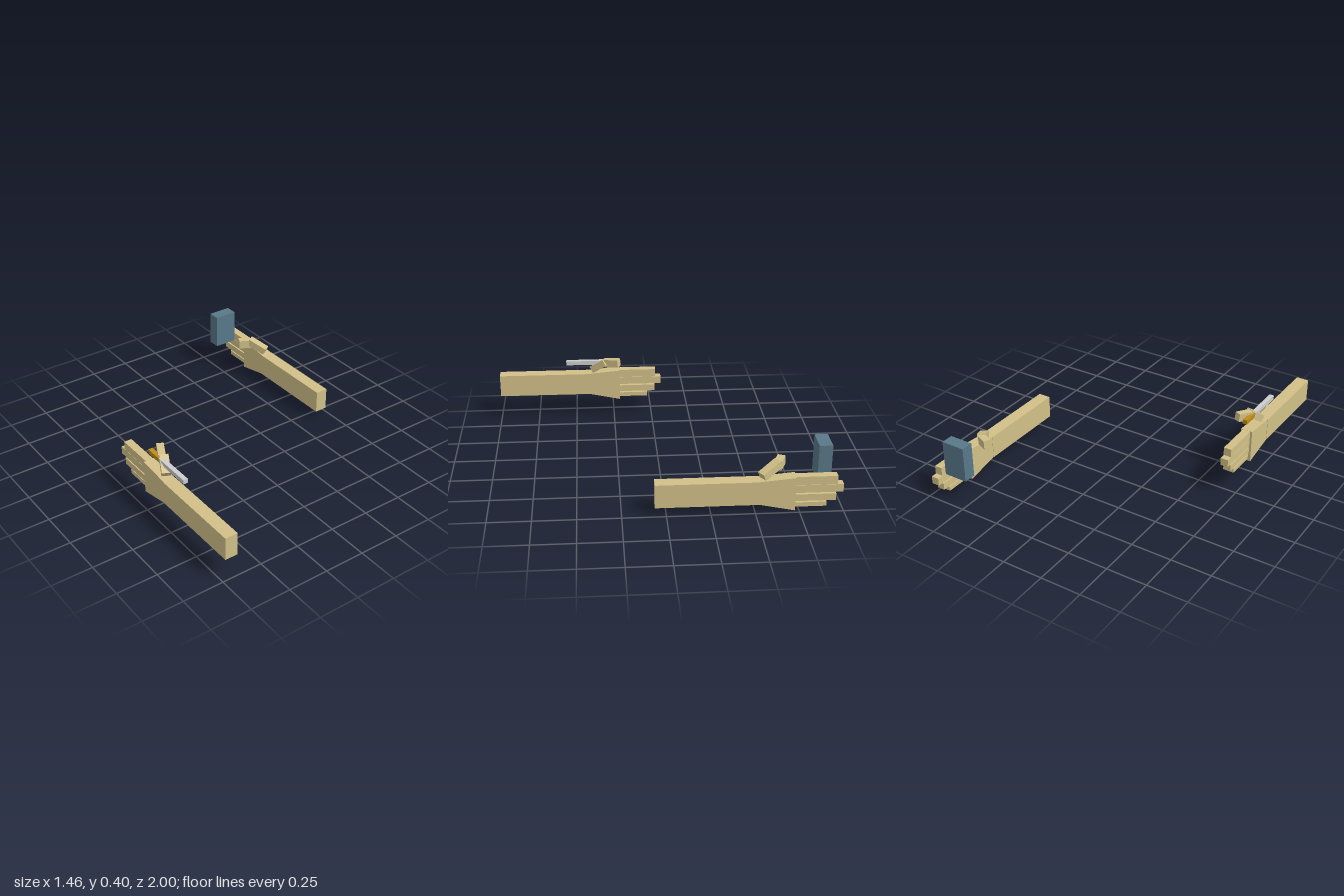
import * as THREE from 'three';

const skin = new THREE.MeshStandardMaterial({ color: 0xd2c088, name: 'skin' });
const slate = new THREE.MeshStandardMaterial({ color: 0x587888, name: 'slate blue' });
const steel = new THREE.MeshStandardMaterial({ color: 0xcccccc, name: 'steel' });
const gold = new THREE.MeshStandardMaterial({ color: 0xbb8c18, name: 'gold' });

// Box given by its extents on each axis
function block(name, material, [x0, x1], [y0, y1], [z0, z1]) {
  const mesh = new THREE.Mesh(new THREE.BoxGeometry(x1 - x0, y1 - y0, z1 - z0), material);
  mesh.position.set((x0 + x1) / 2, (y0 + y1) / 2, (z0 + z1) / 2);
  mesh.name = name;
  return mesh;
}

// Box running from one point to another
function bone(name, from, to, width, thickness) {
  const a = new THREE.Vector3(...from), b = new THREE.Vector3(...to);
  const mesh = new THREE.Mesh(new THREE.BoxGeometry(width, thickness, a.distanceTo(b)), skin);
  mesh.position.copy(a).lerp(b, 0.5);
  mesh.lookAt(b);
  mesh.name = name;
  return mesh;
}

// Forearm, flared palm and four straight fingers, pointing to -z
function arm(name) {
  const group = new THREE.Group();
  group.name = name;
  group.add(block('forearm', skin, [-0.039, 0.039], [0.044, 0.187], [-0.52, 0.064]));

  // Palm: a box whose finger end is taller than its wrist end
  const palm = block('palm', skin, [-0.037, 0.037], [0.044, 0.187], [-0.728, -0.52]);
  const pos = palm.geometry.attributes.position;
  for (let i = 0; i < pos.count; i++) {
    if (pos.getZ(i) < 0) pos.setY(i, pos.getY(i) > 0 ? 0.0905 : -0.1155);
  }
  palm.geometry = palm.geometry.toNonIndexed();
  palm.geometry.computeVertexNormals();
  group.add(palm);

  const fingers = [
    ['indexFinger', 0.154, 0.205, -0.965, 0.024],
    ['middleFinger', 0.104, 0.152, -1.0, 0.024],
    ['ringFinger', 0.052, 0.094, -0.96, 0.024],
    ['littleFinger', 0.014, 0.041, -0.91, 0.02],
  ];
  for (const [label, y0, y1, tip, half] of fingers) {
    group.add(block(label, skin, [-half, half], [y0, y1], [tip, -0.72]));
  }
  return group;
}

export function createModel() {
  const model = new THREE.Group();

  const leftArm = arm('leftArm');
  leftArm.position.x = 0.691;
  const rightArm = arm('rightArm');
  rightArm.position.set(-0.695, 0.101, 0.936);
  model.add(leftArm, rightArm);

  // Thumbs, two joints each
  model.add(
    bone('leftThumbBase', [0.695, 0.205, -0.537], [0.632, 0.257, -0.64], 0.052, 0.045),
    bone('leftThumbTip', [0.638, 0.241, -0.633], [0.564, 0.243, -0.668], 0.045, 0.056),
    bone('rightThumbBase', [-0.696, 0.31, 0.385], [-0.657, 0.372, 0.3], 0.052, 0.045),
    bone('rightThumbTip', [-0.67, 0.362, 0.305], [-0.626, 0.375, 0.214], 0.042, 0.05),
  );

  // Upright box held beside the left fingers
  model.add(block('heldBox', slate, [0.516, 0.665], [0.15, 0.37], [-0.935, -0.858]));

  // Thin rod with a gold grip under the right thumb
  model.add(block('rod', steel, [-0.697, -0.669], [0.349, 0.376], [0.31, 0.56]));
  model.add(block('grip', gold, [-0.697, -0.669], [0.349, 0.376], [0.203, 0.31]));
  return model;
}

+ + + +

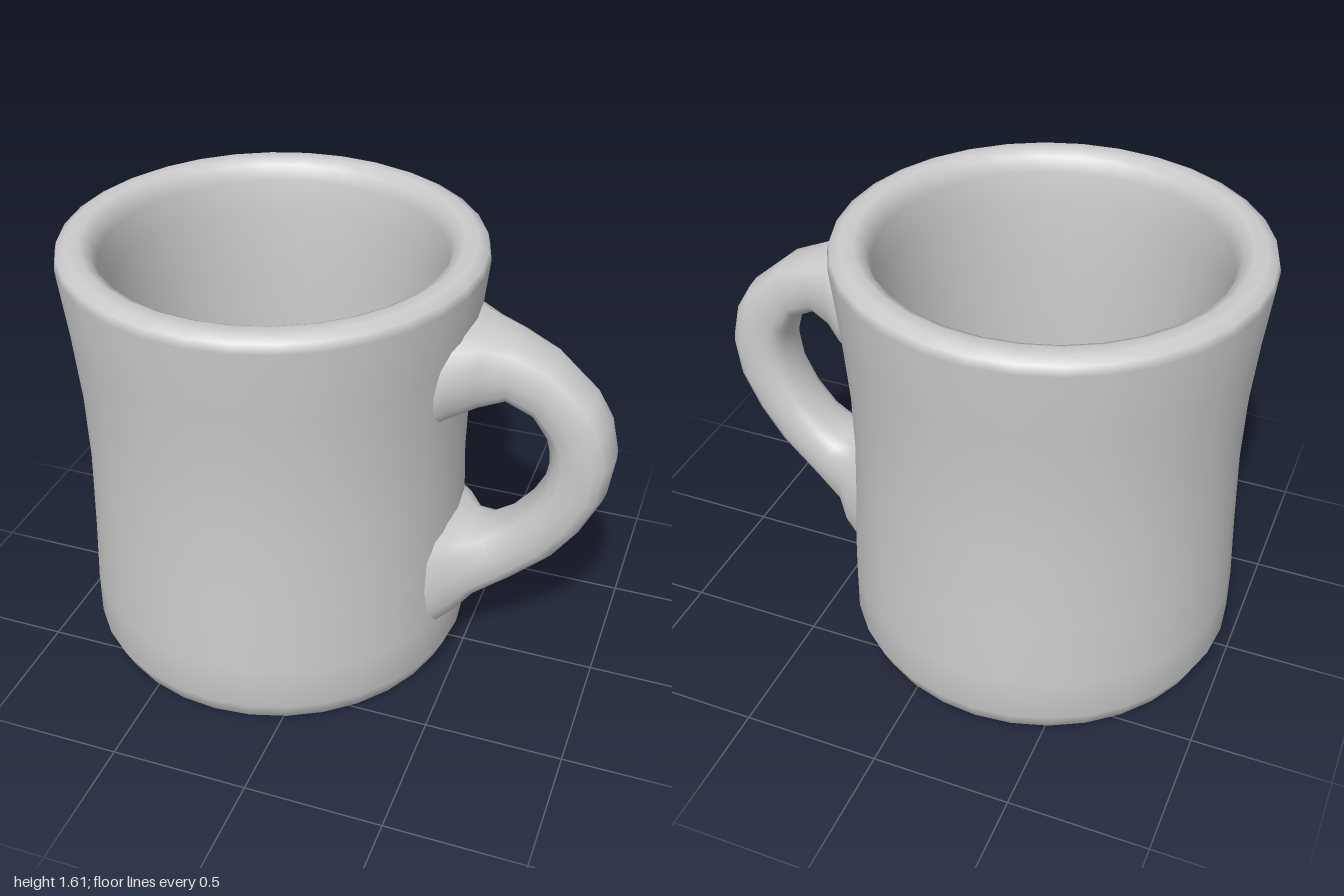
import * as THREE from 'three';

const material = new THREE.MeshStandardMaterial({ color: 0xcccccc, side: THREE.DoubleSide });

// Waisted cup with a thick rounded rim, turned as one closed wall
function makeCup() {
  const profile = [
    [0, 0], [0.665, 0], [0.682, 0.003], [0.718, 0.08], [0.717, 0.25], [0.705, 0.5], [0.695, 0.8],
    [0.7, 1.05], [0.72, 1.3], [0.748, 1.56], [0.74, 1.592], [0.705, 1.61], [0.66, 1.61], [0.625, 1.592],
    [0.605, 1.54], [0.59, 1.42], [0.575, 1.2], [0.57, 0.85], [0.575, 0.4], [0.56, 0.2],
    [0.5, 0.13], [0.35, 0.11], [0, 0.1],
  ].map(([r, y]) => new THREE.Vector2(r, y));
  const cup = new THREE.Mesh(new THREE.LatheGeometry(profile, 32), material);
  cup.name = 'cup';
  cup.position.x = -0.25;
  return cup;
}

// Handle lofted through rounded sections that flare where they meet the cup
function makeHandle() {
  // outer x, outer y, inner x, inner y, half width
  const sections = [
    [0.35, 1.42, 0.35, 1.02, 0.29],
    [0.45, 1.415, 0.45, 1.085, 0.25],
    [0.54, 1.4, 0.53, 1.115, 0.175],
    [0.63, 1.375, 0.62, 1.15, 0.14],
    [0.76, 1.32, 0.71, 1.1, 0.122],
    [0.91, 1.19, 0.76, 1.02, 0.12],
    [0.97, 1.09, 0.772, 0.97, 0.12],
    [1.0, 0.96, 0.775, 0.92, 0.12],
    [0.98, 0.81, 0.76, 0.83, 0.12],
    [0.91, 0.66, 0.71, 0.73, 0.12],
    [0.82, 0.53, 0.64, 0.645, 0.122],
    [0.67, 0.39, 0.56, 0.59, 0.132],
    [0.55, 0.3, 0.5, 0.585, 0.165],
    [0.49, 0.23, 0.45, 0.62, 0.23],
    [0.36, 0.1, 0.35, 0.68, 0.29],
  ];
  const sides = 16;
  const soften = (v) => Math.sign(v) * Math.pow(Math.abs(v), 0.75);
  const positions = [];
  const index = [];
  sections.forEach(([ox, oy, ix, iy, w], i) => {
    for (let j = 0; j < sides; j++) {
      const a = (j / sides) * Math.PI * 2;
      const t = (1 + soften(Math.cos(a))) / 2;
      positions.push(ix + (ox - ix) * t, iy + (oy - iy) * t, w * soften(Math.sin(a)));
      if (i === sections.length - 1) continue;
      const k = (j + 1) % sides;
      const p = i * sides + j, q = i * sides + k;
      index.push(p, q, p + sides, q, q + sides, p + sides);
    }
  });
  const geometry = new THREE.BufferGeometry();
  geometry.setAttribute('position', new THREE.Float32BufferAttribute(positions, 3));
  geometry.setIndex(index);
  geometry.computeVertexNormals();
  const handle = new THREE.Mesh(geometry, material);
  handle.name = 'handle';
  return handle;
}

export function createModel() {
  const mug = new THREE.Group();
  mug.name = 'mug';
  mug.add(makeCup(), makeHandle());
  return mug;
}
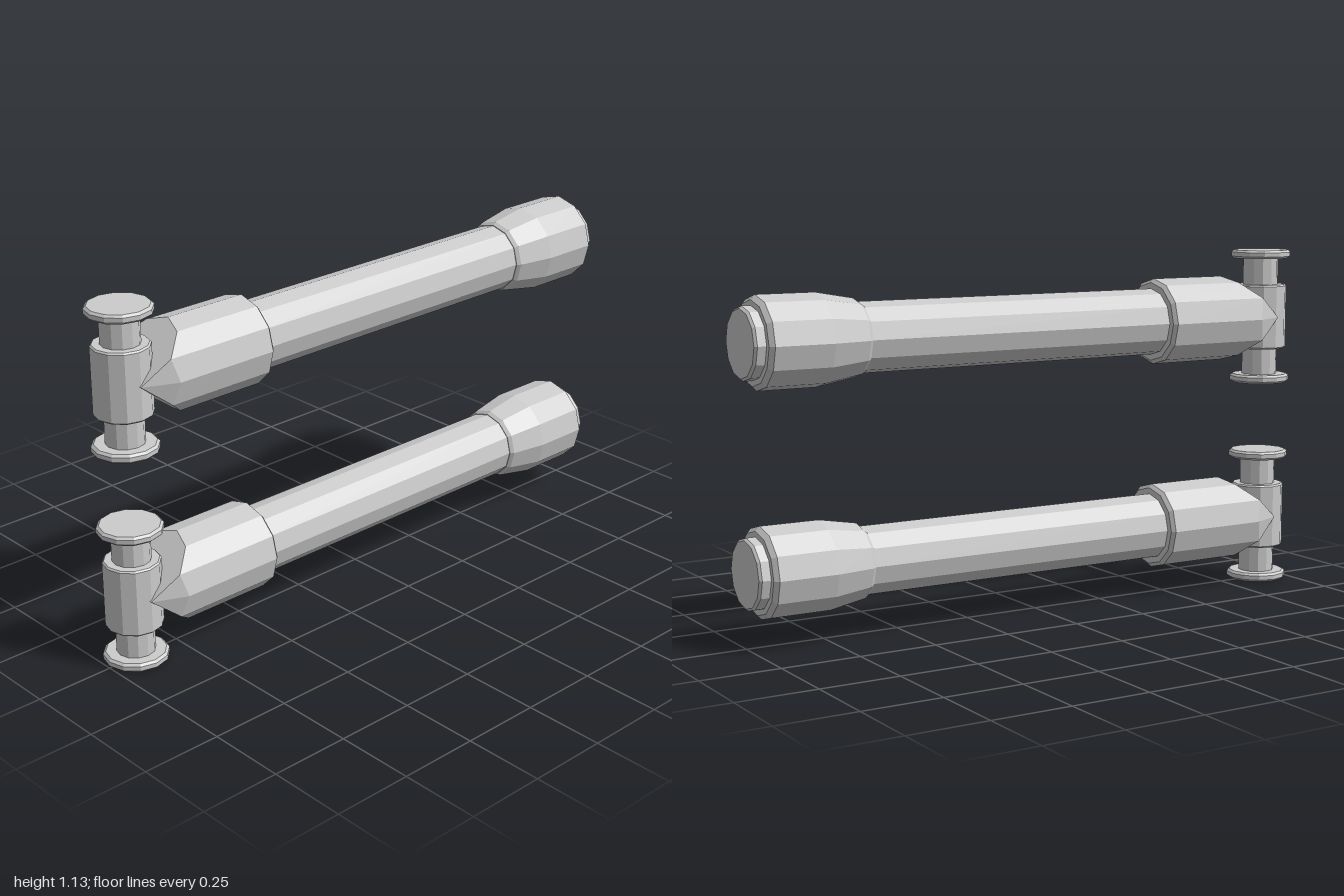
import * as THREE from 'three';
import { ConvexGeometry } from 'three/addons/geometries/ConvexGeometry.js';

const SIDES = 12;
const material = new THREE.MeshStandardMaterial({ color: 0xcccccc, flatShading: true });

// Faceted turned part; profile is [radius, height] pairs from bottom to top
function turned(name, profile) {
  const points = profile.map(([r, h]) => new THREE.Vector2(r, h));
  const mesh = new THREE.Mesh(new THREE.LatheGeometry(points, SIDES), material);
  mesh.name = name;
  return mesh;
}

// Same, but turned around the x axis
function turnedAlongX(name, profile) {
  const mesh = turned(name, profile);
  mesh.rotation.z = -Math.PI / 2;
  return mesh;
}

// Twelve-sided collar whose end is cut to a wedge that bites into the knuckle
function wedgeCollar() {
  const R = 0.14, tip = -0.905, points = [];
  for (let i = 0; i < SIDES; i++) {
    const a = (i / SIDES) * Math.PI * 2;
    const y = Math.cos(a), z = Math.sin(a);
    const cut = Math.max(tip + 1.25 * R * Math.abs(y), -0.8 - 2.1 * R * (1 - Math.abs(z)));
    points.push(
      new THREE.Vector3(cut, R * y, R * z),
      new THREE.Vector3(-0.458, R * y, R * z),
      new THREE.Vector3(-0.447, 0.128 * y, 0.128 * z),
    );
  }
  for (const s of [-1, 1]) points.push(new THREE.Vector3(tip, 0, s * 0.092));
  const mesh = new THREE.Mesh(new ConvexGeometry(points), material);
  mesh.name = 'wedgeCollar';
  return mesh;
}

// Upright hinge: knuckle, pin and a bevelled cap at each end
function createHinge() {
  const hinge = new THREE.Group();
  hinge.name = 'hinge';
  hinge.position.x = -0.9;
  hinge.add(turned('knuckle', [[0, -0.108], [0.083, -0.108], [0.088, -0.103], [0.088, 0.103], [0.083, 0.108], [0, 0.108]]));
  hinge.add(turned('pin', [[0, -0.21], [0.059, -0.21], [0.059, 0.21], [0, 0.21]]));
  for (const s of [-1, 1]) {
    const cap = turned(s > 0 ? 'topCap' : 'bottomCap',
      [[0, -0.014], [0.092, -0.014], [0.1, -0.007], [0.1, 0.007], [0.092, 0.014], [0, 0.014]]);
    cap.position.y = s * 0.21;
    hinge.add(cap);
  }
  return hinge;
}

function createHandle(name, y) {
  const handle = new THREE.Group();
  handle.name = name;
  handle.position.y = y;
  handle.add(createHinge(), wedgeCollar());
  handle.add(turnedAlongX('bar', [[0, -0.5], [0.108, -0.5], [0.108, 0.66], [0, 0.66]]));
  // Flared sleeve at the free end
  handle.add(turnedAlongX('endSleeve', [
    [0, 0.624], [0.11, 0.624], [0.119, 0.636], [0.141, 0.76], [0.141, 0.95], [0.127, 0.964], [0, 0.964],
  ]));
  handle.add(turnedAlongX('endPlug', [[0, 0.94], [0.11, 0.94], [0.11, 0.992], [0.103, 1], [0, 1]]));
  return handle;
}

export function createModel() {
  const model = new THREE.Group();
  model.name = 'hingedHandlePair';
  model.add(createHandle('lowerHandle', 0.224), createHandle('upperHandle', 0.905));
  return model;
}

+ + + +

## [Directions for this task]
Please show every line above that includes the word "push".

## [Expected answer]
      positions.push(ix + (ox - ix) * t, iy + (oy - iy) * t, w * soften(Math.sin(a)));
      index.push(p, q, p + sides, q, q + sides, p + sides);
    points.push(
  for (const s of [-1, 1]) points.push(new THREE.Vector3(tip, 0, s * 0.092));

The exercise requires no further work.